Agroforestry Could Save Coffee Industry From Climate Change

A new study indicates that climate change could devastate coffee production in Brazil, but also offers ideas on how to save 75% of it.

The study’s models show that Brazil’s southeastern mountain areas of Matas de Minas Gerais, as well as Montanhas, do Espírito Santo, will be a lot warmer and drier in 2050. These areas produce over 20% of Brazil’s Arabica coffee.

Researchers predict that the area’s average temperature will increase by 1.7 degrees Celsius and that the annual precipitation will decrease to 1,199 millimeters from the current 1,257 millimeters.

Combined, this will mean a 60% reduction in the area that is prime for coffee production. This could severely impact thousands of livelihoods in a negative way.

One solution to this issue is agroforestry, which is simply a nice word to describe an agriculture land management system in which trees are planted alongside crops to control the daily temperature.

A shade level of 50% has the chance of lowering daily temperatures by 2–3 degrees Celsius. The study found that agroforestry systems could help maintain around 75% of the area that is currently suitable for coffee production.

The study also found that if agroforestry isn’t implemented, regions in altitudes between 800 to 1,200 meters will still be ideal for coffee production. However, the areas between 600 and 800 meters that will endure losses.

An upside is that areas between 1,200 and 1,800 meters could have increased suitability for coffee production. So, it may not be as dire as it seems at first glance.

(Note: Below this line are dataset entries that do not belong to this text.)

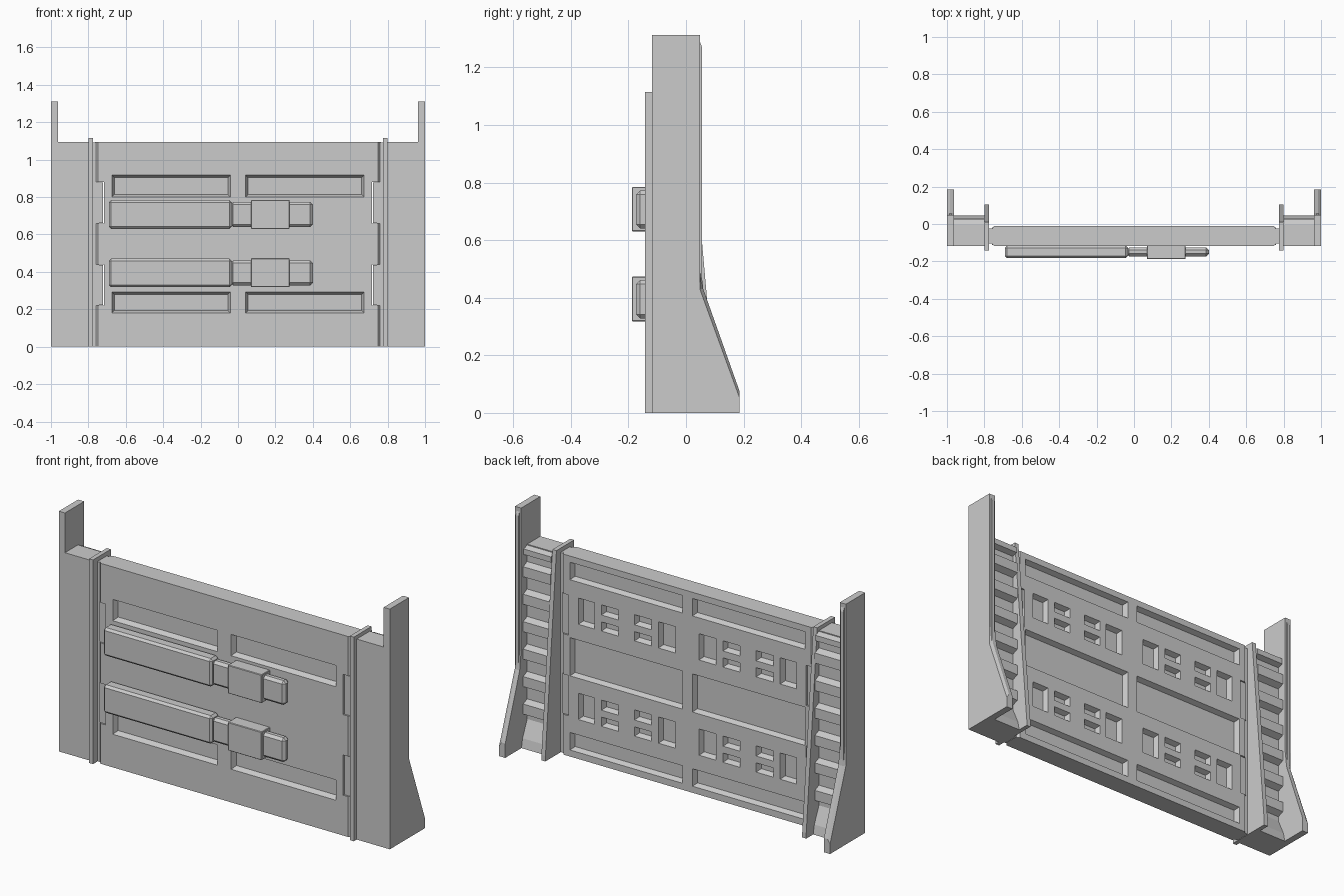
import bpy, bmesh

if "Cube" in bpy.data.objects:
    bpy.data.objects.remove(bpy.data.objects["Cube"])


def finish(name, bm):
    bmesh.ops.recalc_face_normals(bm, faces=bm.faces[:])
    me = bpy.data.meshes.new(name)
    bm.to_mesh(me)
    bm.free()
    ob = bpy.data.objects.new(name, me)
    bpy.context.collection.objects.link(ob)
    return ob


def add_loft(bm, a, b):
    """Closed solid between two matching outlines."""
    va, vb = [bm.verts.new(p) for p in a], [bm.verts.new(p) for p in b]
    bm.faces.new(va)
    bm.faces.new(vb[::-1])
    n = len(va)
    for i in range(n):
        j = (i + 1) % n
        bm.faces.new((va[i], vb[i], vb[j], va[j]))


def rect(x0, x1, z0, z1, y, inset=0):
    x0, x1, z0, z1 = x0 + inset, x1 - inset, z0 + inset, z1 - inset
    return [(x0, y, z0), (x1, y, z0), (x1, y, z1), (x0, y, z1)]


def add_box(bm, x0, x1, y0, y1, z0, z1, inset=0):
    add_loft(bm, rect(x0, x1, z0, z1, y0), rect(x0, x1, z0, z1, y1, inset))


def extrude_x(name, profile, x0, x1):
    bm = bmesh.new()
    add_loft(bm, [(x0, y, z) for y, z in profile], [(x1, y, z) for y, z in profile])
    return finish(name, bm)


def mirrored(bm, s, x0, x1, *rest, **kw):
    a, b = sorted((s * x0, s * x1))
    add_box(bm, a, b, *rest, **kw)


def bevel(ob, width):
    m = ob.modifiers.new("edge", 'BEVEL')
    m.width, m.segments = width, 1


# Gate panel with chamfered ends
FRONT, BACK = -0.118, -0.012
bm = bmesh.new()
outline = [(-.748, FRONT), (.748, FRONT), (.765, FRONT + .02), (.765, BACK - .02),
           (.748, BACK), (-.748, BACK), (-.765, BACK - .02), (-.765, FRONT + .02)]
add_loft(bm, [(x, y, 0) for x, y in outline], [(x, y, 1.095) for x, y in outline])
panel = finish("gate_panel", bm)

# Recesses: front slots, back trays, back windows and hinge pockets
bm = bmesh.new()
D, LIP = .028, .002
front = [(.04, .675, .80, .918), (.04, .675, .18, .293)]
back = [(.03, .71, .965, 1.062), (.03, .71, .44, .65), (.03, .71, .035, .132)]
for z0, z1, zm0, zm1 in ((.735, .88, .787, .823), (.215, .36, .267, .303)):
    for x0, x1 in ((.07, .175), (.56, .66)):
        back.append((x0, x1, z0, z1))
    for x0, x1 in ((.215, .32), (.415, .52)):
        back += [(x0, x1, z0, zm0), (x0, x1, zm1, z1)]
for s in (-1, 1):
    for x0, x1, z0, z1 in front:
        mirrored(bm, s, x0, x1, FRONT - LIP, FRONT + D, z0, z1, inset=.014)
    for x0, x1, z0, z1 in back:
        mirrored(bm, s, x0, x1, BACK + LIP, BACK - D, z0, z1, inset=.012)
    for z0 in (.22, .66):
        mirrored(bm, s, .717, .78, FRONT - .01, BACK + .01, z0, z0 + .22)
cutter = finish("recess_cutter", bm)
cutter.hide_render = True
mod = panel.modifiers.new("recesses", 'BOOLEAN')
mod.object, mod.operation, mod.solver = cutter, 'DIFFERENCE', 'EXACT'
bpy.context.view_layer.objects.active = panel
bpy.ops.object.modifier_apply(modifier=mod.name)
bpy.data.objects.remove(cutter)

# Sliding bolts on the front
for row, z0 in (("upper", .63), ("lower", .318)):
    for part, x0, x1, y0, a, b, w in (("bolt_housing", -.69, -.033, -.183, 0, .153, .012),
                                      ("bolt_rod", -.04, .40, -.173, .01, .143, .014),
                                      ("bolt_keeper", .07, .275, -.188, 0, .155, .003)):
        bm = bmesh.new()
        add_box(bm, x0, x1, y0, FRONT + .003 if part != "bolt_rod" else -.125, z0 + a, z0 + b)
        bevel(finish(f"{row}_{part}", bm), w)

for side, s in (("left", -1), ("right", 1)):
    # Hinge barrels filling the pockets
    bm = bmesh.new()
    mirrored(bm, s, .742, .78, -.105, -.025, .002, 1.092)
    for z0 in (.222, .662):
        mirrored(bm, s, .722, .76, -.112, -.018, z0, z0 + .216)
    finish(f"{side}_hinge", bm)

    # Inner fin, widening at the back towards the floor
    fin = [(-.143, 0), (.105, 0), (.105, .03), (.01, 1.115), (-.143, 1.115)]
    extrude_x(f"{side}_fin", fin, s * .776, s * .80)

    # Web plate with stepped cleats down its back
    web = [(-.118, 0), (.045, 0), (.035, .05), (-.005, .14)]
    for i in range(7):
        z = .165 + i * .15
        if i == 6:
            web += [(-.005, z - .025), (.025, z - .015), (.025, z + .015), (-.005, z + .025)]
        else:
            web += [(-.005, z), (.03, z + .015), (.03, z + .07), (-.005, z + .085)]
    web += [(-.005, 1.095), (-.118, 1.095)]
    extrude_x(f"{side}_web_plate", web, s * .799, s * .965)

    # Outer post with sloped foot, outer back edge chamfered along the foot
    outer = [(-.118, 0), (.185, 0), (.185, .055), (.048, .43), (.048, 1.312), (-.118, 1.312)]
    inner = [(-.118, 0), (.185, 0), (.185, .078), (.060, .43), (.048, .53), (.048, 1.312), (-.118, 1.312)]
    outer.insert(4, (.048, .53))
    bm = bmesh.new()
    add_loft(bm, [(s * 1.0, y, z) for y, z in outer], [(s * .985, y, z) for y, z in inner])
    add_loft(bm, [(s * .985, y, z) for y, z in inner], [(s * .963, y, z) for y, z in inner])
    bmesh.ops.remove_doubles(bm, verts=bm.verts[:], dist=1e-5)
    # drop the shared wall between the two lofts
    walls = [f for f in bm.faces if all(abs(abs(v.co.x) - .985) < 1e-4 for v in f.verts)]
    bmesh.ops.delete(bm, geom=walls, context='FACES_ONLY')
    finish(f"{side}_post", bm)

    # Raised guide strip on the back of the post
    strip = [(.04, .44), (.056, .45), (.056, 1.27), (.048, 1.29), (.04, 1.29)]
    extrude_x(f"{side}_guide_strip", strip, s * .972, s * .99)
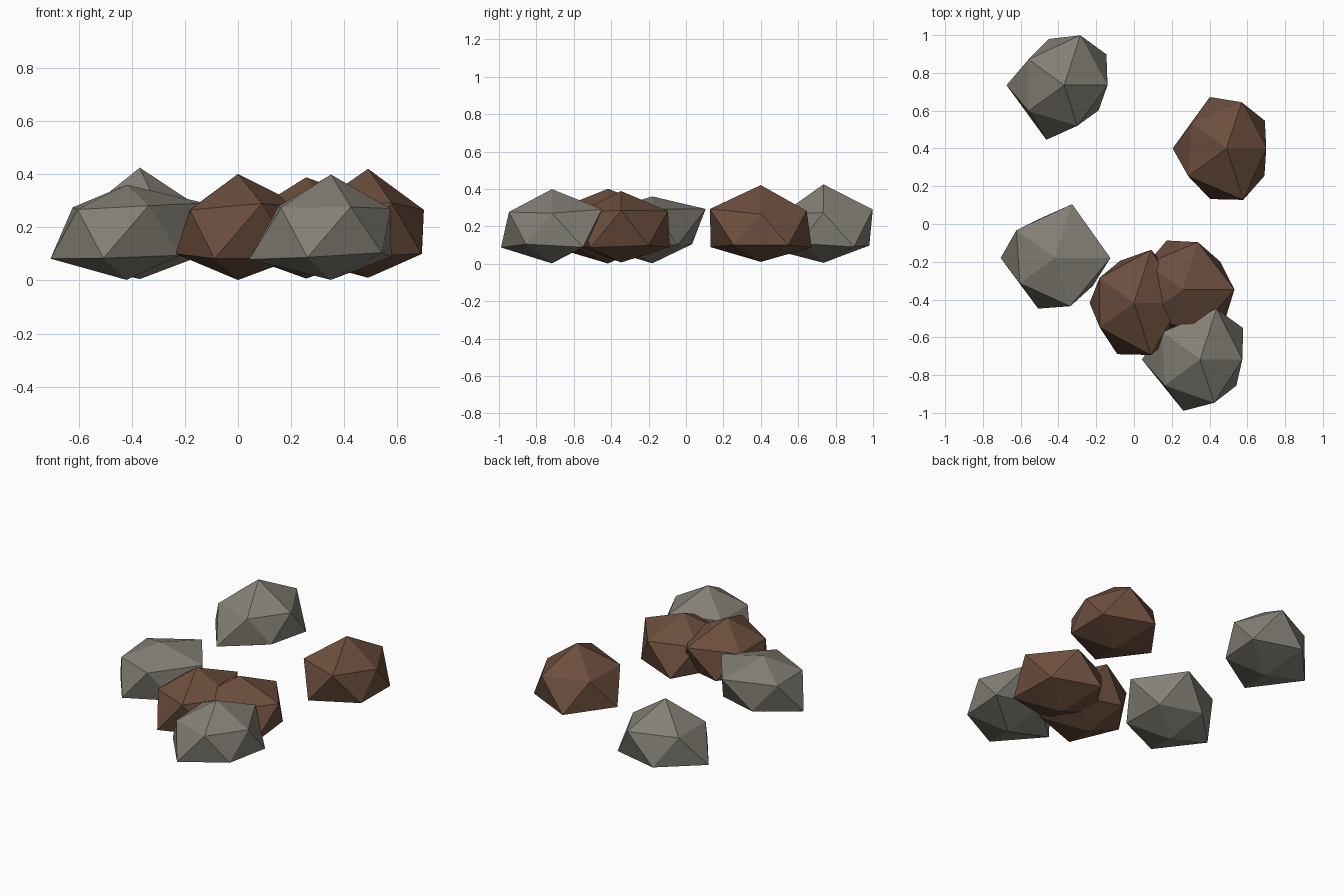
import bpy, bmesh, math

if "Cube" in bpy.data.objects:
    bpy.data.objects.remove(bpy.data.objects["Cube"])

FLAT = 0.72  # vertical squash of every rock


def material(name, rgb):
    m = bpy.data.materials.new(name)
    m.diffuse_color = (*rgb, 1)
    m.use_nodes = True
    m.node_tree.nodes["Principled BSDF"].inputs["Base Color"].default_value = m.diffuse_color
    return m


grey = material("grey_stone", (0.23, 0.215, 0.18))
brown = material("brown_stone", (0.152, 0.078, 0.048))


def rock(name, mat, centre, top, bottom, radii):
    """Lumpy 20-sided rock; radii run every 36 degrees round the side corners."""
    bm = bmesh.new()
    bmesh.ops.create_icosphere(bm, subdivisions=1, radius=1)
    for v in bm.verts:
        if abs(v.co.z) > 0.9:
            r = top if v.co.z > 0 else bottom
        else:
            r = radii[round(math.degrees(math.atan2(v.co.y, v.co.x)) / 36) % 10]
        v.co *= r
        v.co.z *= FLAT
    me = bpy.data.meshes.new(name)
    bm.to_mesh(me)
    bm.free()
    me.materials.append(mat)
    ob = bpy.data.objects.new(name, me)
    ob.location = centre
    bpy.context.collection.objects.link(ob)


# Grey rocks: back, front, left
rock("grey_rock_back", grey, (-0.37, 0.735, 0.19), 0.326, 0.257,
     (.257, .31, .31, .288, .26, .341, .26, .34, .253, .253))
rock("grey_rock_front", grey, (0.35, -0.717, 0.19), 0.29, 0.261,
     (.25, .315, .315, .245, .275, .345, .26, .32, .27, .265))
rock("grey_rock_left", grey, (-0.42, -0.18, 0.185), 0.243, 0.254,
     (.33, .26, .335, .25, .28, .32, .255, .315, .3, .28))

# Brown rocks: two overlapping in the middle, one at the right
rock("brown_rock_middle", brown, (0, -0.417, 0.185), 0.3, 0.255,
     (.28, .28, .33, .262, .252, .263, .25, .32, .325, .31))
rock("brown_rock_overlap", brown, (0.257, -0.347, 0.187), 0.28, 0.25,
     (.307, .278, .295, .305, .26, .28, .26, .28, .27, .31))
rock("brown_rock_right", brown, (0.49, 0.4, 0.19), 0.32, 0.25,
     (.235, .28, .288, .32, .255, .319, .28, .315, .32, .277))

Reference- ScienceDirect, Clean Technica, Latest Research News website